* Action item
Using the records below, filter out every line that lacks "SILL" and copy the rest.

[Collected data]
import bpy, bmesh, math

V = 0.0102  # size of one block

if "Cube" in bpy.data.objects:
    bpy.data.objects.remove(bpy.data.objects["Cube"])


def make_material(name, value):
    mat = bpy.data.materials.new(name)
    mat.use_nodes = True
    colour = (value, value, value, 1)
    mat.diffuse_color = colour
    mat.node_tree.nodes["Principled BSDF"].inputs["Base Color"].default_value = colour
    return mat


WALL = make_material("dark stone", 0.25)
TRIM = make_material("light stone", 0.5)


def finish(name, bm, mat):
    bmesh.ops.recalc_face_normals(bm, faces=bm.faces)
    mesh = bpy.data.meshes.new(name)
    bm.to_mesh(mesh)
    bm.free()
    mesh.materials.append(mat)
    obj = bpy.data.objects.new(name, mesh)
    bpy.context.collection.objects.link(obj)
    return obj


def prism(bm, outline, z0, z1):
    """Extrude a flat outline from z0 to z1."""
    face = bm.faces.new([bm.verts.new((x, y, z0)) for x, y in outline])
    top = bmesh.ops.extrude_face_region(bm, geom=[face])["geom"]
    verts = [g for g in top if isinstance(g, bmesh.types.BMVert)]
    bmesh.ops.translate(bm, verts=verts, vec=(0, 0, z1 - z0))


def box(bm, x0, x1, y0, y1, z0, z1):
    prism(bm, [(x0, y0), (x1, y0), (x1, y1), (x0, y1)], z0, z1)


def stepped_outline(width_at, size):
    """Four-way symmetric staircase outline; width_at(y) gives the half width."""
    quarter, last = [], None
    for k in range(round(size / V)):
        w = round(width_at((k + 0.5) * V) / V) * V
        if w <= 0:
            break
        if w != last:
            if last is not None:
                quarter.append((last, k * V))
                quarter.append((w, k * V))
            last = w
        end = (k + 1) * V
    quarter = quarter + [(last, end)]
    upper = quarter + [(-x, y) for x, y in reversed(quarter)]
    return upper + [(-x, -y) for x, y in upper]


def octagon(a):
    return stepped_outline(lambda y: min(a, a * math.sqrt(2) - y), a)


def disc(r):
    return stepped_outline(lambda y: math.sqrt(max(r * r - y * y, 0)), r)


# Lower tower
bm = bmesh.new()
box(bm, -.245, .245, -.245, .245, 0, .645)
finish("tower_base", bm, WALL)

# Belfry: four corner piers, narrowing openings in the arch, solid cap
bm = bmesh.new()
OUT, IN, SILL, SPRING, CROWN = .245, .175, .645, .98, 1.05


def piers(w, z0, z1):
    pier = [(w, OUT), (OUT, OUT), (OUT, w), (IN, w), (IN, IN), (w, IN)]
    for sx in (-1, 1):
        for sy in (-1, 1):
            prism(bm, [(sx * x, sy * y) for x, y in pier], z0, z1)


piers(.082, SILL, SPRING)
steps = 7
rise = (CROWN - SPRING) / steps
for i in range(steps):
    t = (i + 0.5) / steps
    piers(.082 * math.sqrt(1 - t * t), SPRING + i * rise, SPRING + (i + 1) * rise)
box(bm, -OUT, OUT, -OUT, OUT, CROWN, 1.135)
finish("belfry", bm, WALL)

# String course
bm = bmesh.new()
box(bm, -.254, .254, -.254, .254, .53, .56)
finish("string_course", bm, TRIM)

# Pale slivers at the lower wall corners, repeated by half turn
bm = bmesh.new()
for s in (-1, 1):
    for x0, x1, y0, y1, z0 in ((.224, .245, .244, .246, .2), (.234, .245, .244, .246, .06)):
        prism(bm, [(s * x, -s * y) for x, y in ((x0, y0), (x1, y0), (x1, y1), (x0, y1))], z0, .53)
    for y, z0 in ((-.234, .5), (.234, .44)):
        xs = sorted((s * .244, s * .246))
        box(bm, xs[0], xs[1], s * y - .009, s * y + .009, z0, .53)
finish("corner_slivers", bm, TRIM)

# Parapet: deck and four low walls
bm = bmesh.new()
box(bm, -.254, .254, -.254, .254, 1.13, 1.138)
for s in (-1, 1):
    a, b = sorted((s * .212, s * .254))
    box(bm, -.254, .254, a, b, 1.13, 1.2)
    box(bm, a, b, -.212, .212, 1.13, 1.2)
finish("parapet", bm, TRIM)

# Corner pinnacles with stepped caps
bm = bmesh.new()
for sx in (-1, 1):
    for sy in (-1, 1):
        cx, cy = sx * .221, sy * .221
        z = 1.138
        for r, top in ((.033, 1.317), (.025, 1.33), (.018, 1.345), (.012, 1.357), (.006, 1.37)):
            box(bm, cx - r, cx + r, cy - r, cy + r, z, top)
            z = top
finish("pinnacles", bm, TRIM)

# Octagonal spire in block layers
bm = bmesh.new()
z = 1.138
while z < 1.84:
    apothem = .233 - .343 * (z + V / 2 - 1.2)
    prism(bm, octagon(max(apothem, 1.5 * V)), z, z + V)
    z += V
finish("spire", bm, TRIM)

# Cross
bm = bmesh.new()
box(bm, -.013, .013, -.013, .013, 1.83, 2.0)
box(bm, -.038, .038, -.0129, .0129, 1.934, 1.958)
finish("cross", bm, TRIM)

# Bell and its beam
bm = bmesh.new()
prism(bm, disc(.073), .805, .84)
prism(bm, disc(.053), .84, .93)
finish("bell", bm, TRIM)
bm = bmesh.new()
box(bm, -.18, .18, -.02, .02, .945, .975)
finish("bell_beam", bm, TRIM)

* Task result
OUT, IN, SILL, SPRING, CROWN = .245, .175, .645, .98, 1.05
piers(.082, SILL, SPRING)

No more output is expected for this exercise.